-- About this task --
In the entries that follow, the first line to write out is the one containing "for i, (x, y)", and the last is the one containing "0.022), (0.06, 0.066)))". Reproduce that stretch exactly, with nothing before or after it.
━━━━━ Material supplied
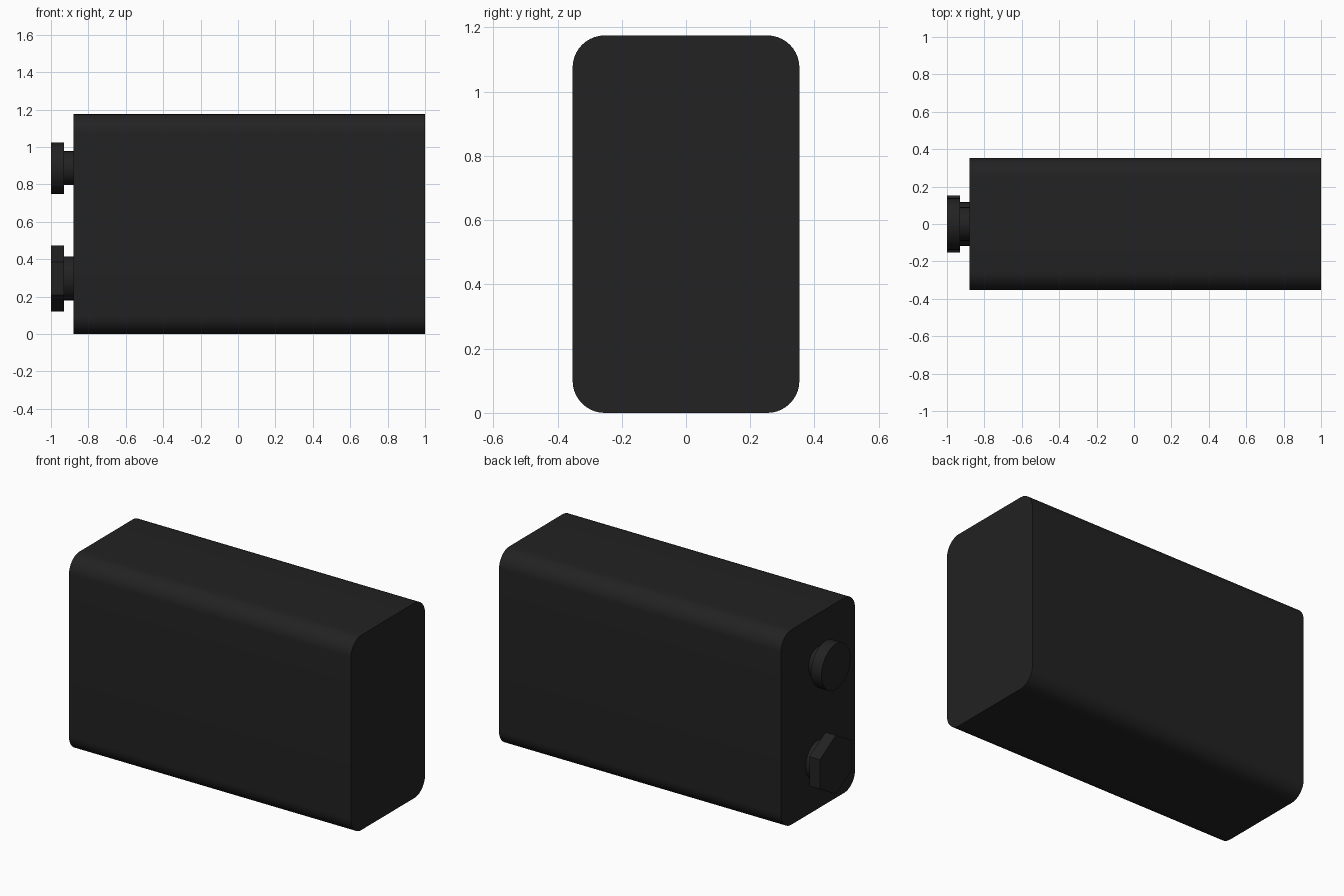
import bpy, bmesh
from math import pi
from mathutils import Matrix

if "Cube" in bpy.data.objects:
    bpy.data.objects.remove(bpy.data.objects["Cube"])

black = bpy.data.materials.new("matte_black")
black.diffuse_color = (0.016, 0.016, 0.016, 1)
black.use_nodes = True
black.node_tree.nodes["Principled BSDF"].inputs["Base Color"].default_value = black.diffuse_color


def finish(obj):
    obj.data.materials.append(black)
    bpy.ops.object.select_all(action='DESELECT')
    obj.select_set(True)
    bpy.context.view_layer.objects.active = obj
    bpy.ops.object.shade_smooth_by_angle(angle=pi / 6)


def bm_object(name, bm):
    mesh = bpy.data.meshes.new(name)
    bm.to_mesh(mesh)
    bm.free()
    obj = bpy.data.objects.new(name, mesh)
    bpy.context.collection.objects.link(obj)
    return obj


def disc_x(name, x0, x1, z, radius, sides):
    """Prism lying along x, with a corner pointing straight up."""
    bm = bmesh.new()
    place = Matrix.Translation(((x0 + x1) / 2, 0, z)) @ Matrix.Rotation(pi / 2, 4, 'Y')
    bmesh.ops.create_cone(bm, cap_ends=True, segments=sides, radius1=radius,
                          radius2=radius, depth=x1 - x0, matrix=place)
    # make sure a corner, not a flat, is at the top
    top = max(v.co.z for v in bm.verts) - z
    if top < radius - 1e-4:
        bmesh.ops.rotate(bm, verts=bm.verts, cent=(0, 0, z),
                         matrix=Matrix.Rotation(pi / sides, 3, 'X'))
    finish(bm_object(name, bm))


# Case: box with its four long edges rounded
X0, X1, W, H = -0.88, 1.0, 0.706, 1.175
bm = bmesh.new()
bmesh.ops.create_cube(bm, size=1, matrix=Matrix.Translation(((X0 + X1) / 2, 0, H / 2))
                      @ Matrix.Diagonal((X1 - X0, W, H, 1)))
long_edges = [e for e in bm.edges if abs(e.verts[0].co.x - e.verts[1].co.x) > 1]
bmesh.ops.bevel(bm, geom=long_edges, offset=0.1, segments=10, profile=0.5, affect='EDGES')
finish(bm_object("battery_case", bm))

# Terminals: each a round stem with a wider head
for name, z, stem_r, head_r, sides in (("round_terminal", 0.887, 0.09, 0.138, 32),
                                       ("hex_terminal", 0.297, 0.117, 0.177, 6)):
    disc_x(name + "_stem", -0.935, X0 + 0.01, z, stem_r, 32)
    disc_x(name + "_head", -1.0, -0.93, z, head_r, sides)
━━━━━━━━━━
━━━━━ Material supplied
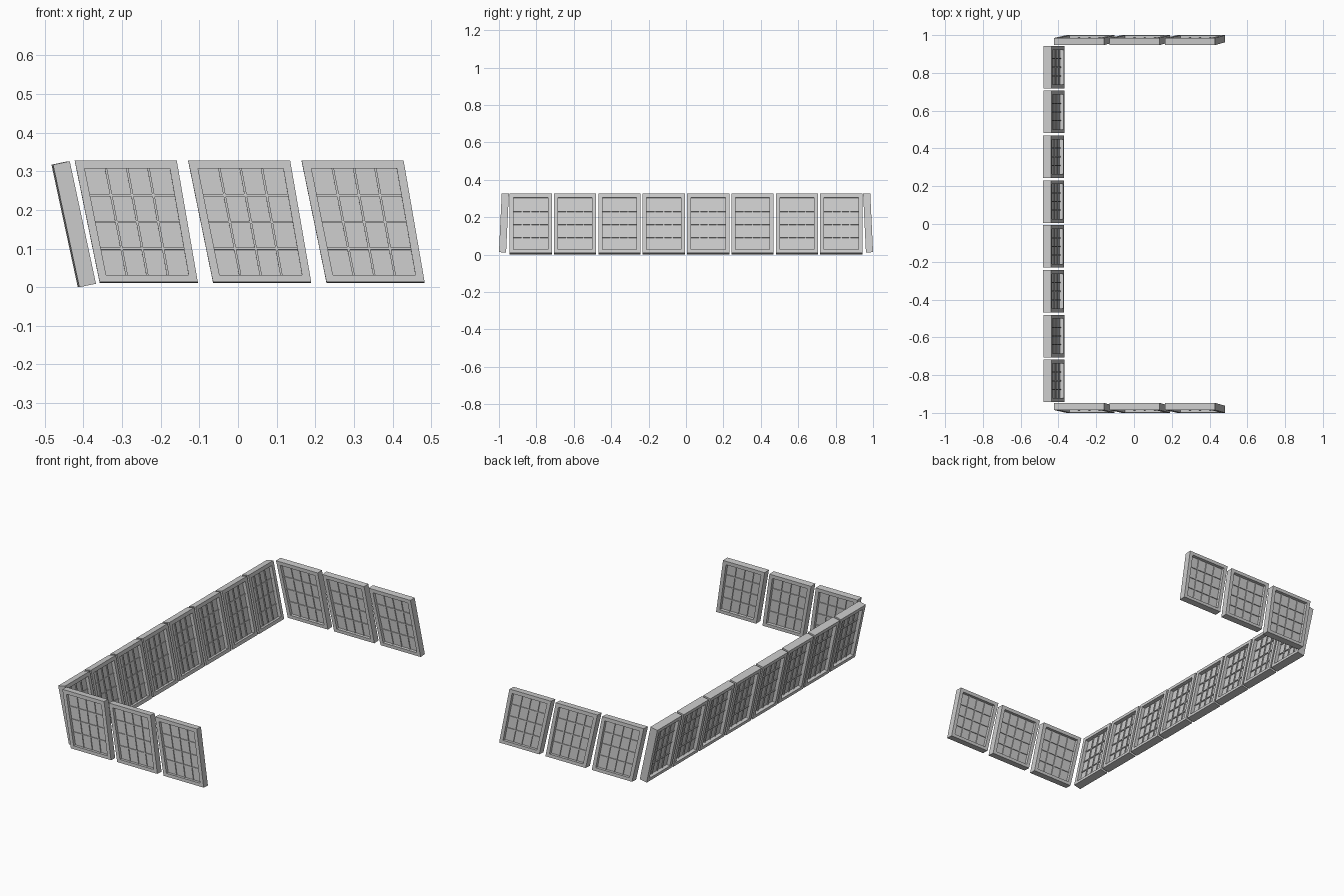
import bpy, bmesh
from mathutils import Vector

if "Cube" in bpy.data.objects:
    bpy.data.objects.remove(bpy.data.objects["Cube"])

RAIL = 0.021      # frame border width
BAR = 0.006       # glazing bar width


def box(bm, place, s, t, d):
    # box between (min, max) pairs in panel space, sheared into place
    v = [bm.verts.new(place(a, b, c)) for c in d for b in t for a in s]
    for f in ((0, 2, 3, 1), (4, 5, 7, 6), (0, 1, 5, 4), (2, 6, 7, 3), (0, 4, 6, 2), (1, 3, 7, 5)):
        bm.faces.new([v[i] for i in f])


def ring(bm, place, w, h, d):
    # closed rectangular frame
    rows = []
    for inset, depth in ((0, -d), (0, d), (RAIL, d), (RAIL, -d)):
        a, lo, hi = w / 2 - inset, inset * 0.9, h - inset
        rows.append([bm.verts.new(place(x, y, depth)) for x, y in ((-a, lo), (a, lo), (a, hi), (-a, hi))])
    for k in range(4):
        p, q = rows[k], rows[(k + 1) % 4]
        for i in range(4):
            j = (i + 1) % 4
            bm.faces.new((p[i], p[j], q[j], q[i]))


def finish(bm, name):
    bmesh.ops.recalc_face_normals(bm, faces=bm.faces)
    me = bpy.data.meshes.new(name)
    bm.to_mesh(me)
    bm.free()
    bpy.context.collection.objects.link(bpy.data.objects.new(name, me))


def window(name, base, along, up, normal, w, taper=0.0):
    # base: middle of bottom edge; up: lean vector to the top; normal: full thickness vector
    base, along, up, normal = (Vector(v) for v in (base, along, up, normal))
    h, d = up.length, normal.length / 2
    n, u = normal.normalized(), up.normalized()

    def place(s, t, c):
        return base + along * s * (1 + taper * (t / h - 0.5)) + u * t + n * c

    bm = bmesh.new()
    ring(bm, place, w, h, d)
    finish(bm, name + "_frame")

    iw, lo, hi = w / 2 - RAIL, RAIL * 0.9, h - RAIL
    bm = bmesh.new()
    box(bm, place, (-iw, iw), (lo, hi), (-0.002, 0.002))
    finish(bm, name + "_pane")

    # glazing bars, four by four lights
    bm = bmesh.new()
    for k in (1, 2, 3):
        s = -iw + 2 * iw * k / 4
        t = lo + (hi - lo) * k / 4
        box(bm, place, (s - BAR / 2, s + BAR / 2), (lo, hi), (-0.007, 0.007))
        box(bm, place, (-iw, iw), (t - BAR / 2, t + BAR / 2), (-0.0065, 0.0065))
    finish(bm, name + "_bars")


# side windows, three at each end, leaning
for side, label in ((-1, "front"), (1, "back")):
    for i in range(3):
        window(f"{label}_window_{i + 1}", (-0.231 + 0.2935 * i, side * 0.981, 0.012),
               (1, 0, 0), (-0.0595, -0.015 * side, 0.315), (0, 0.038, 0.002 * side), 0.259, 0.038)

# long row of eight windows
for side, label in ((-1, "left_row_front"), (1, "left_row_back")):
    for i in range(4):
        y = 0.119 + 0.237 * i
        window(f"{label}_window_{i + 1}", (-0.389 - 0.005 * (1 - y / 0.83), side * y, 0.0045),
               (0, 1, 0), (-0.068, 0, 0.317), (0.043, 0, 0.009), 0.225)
━━━━━━━━━━
━━━━━ Material supplied
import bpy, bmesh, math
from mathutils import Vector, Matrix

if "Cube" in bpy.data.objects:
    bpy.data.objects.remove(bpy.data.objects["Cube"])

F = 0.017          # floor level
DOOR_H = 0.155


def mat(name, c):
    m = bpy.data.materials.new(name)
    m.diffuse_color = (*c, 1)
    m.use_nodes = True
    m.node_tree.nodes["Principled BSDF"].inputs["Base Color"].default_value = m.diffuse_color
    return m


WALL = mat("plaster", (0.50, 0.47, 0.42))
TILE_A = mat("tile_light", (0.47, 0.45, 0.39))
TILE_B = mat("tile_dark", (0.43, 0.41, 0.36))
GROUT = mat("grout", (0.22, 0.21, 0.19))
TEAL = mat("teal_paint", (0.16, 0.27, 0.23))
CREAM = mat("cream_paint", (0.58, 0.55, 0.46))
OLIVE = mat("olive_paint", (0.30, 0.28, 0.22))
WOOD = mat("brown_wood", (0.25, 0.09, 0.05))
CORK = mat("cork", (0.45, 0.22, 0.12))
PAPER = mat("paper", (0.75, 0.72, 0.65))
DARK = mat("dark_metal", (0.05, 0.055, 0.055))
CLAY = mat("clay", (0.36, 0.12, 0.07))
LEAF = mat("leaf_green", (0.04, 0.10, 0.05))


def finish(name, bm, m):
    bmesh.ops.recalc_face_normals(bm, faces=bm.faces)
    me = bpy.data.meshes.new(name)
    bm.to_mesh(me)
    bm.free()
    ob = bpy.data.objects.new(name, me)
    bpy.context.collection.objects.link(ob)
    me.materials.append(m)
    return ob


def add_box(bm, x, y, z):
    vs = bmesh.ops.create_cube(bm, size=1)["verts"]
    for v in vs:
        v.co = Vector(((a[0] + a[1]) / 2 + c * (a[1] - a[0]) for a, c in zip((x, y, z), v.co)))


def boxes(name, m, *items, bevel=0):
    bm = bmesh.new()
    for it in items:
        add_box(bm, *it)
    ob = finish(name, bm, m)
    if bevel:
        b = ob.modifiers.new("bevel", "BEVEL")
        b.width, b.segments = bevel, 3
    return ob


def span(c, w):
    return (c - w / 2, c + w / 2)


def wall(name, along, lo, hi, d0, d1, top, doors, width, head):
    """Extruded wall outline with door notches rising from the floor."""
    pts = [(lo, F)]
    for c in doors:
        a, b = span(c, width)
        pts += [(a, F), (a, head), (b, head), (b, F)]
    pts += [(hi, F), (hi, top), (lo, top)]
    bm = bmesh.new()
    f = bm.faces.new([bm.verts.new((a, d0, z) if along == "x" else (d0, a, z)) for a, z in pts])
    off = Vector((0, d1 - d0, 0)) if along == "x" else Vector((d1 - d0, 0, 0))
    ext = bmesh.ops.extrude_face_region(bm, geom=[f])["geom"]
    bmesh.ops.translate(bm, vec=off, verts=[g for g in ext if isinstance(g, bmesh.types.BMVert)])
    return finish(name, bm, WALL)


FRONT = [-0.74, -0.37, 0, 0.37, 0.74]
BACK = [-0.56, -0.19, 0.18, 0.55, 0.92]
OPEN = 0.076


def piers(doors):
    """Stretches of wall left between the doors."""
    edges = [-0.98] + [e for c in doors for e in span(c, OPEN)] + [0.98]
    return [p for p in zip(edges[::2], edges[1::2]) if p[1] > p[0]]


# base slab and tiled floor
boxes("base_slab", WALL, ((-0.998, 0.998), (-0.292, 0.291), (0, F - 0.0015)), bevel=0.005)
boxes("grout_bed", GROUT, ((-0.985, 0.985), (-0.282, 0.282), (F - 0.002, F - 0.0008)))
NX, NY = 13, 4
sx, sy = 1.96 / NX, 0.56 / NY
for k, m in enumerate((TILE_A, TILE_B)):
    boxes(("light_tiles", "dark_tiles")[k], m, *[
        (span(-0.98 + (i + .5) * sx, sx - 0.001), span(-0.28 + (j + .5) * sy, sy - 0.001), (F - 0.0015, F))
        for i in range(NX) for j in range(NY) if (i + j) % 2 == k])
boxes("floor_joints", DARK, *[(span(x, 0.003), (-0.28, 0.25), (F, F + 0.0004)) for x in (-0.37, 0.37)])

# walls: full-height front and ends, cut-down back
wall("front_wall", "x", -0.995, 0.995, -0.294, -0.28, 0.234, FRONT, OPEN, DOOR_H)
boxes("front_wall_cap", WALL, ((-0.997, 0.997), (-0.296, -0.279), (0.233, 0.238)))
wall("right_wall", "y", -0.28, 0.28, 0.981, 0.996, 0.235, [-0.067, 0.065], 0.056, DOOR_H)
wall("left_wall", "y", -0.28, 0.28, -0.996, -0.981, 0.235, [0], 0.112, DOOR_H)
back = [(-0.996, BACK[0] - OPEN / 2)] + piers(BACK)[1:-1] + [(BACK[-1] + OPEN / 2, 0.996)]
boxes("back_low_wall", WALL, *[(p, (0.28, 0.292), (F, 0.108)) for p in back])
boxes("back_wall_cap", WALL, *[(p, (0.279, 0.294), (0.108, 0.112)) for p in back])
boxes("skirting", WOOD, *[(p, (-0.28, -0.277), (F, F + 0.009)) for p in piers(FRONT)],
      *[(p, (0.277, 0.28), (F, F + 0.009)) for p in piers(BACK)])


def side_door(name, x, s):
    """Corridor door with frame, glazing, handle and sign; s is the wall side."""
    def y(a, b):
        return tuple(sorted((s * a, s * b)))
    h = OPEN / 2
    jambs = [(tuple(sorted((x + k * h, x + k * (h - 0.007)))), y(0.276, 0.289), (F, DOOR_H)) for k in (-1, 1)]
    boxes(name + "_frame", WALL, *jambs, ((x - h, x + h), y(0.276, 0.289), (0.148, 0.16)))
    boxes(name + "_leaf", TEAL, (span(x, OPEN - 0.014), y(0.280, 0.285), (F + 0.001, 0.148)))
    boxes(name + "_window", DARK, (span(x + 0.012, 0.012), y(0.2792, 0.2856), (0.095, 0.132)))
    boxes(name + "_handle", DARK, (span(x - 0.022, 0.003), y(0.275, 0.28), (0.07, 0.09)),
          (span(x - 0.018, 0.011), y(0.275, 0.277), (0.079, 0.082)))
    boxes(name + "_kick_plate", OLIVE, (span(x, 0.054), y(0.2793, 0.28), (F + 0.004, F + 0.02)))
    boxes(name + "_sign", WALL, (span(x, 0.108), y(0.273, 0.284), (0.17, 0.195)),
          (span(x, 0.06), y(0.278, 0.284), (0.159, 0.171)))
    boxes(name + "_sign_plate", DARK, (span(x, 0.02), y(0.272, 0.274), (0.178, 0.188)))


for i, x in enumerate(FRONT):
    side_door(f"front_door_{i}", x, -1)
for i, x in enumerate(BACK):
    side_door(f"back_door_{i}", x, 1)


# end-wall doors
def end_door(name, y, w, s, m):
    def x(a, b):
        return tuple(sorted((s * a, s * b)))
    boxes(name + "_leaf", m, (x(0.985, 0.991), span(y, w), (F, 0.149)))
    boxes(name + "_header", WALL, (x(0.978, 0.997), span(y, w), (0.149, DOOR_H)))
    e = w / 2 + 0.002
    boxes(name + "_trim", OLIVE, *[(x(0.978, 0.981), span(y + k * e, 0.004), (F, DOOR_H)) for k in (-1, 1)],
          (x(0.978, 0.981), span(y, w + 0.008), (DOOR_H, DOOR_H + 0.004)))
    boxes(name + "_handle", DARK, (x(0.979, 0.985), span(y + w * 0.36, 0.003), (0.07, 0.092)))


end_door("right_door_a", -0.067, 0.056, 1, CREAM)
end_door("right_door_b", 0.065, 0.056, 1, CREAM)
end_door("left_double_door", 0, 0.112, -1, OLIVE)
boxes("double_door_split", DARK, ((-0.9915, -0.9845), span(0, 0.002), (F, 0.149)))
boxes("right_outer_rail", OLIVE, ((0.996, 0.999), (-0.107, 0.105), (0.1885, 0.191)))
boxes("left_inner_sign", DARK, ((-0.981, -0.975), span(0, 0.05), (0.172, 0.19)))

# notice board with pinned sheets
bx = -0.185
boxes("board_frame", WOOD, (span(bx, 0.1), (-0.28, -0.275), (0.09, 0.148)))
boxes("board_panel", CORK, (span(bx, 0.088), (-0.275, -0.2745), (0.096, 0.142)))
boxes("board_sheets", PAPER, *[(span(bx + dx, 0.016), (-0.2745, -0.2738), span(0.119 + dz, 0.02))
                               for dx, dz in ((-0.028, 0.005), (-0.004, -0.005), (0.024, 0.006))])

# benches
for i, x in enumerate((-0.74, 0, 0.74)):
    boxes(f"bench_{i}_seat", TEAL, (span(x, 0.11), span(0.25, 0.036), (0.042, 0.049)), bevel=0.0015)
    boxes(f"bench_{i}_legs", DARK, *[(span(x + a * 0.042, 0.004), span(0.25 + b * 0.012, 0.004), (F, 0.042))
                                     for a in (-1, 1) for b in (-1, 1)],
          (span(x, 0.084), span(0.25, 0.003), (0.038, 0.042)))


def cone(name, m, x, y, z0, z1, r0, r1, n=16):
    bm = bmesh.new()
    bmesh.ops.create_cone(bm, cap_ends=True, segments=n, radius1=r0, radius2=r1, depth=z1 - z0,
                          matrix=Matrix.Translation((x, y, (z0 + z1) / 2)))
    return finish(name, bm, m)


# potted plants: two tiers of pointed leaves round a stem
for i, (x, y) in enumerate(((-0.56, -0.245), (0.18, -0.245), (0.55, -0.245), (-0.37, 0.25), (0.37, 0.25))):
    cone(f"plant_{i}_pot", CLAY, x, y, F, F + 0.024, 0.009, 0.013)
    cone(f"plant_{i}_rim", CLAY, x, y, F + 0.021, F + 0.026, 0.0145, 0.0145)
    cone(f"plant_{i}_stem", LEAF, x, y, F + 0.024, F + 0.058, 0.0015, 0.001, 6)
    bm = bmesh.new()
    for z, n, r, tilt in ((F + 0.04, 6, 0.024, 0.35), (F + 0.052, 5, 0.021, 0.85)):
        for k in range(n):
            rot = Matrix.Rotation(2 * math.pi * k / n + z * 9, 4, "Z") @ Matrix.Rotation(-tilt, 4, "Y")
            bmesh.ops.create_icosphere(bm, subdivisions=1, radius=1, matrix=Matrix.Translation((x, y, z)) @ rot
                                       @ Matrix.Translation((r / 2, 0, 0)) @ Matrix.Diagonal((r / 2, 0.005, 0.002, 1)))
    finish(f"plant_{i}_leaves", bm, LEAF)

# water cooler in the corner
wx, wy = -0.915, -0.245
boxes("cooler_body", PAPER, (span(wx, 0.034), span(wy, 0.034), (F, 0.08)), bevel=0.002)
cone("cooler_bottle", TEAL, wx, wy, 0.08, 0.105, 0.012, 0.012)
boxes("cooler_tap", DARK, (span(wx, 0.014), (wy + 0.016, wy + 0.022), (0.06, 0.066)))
━━━━━━━━━━
-- Answer to this task --
for i, (x, y) in enumerate(((-0.56, -0.245), (0.18, -0.245), (0.55, -0.245), (-0.37, 0.25), (0.37, 0.25))):
    cone(f"plant_{i}_pot", CLAY, x, y, F, F + 0.024, 0.009, 0.013)
    cone(f"plant_{i}_rim", CLAY, x, y, F + 0.021, F + 0.026, 0.0145, 0.0145)
    cone(f"plant_{i}_stem", LEAF, x, y, F + 0.024, F + 0.058, 0.0015, 0.001, 6)
    bm = bmesh.new()
    for z, n, r, tilt in ((F + 0.04, 6, 0.024, 0.35), (F + 0.052, 5, 0.021, 0.85)):
        for k in range(n):
            rot = Matrix.Rotation(2 * math.pi * k / n + z * 9, 4, "Z") @ Matrix.Rotation(-tilt, 4, "Y")
            bmesh.ops.create_icosphere(bm, subdivisions=1, radius=1, matrix=Matrix.Translation((x, y, z)) @ rot
                                       @ Matrix.Translation((r / 2, 0, 0)) @ Matrix.Diagonal((r / 2, 0.005, 0.002, 1)))
    finish(f"plant_{i}_leaves", bm, LEAF)

# water cooler in the corner
wx, wy = -0.915, -0.245
boxes("cooler_body", PAPER, (span(wx, 0.034), span(wy, 0.034), (F, 0.08)), bevel=0.002)
cone("cooler_bottle", TEAL, wx, wy, 0.08, 0.105, 0.012, 0.012)
boxes("cooler_tap", DARK, (span(wx, 0.014), (wy + 0.016, wy + 0.022), (0.06, 0.066)))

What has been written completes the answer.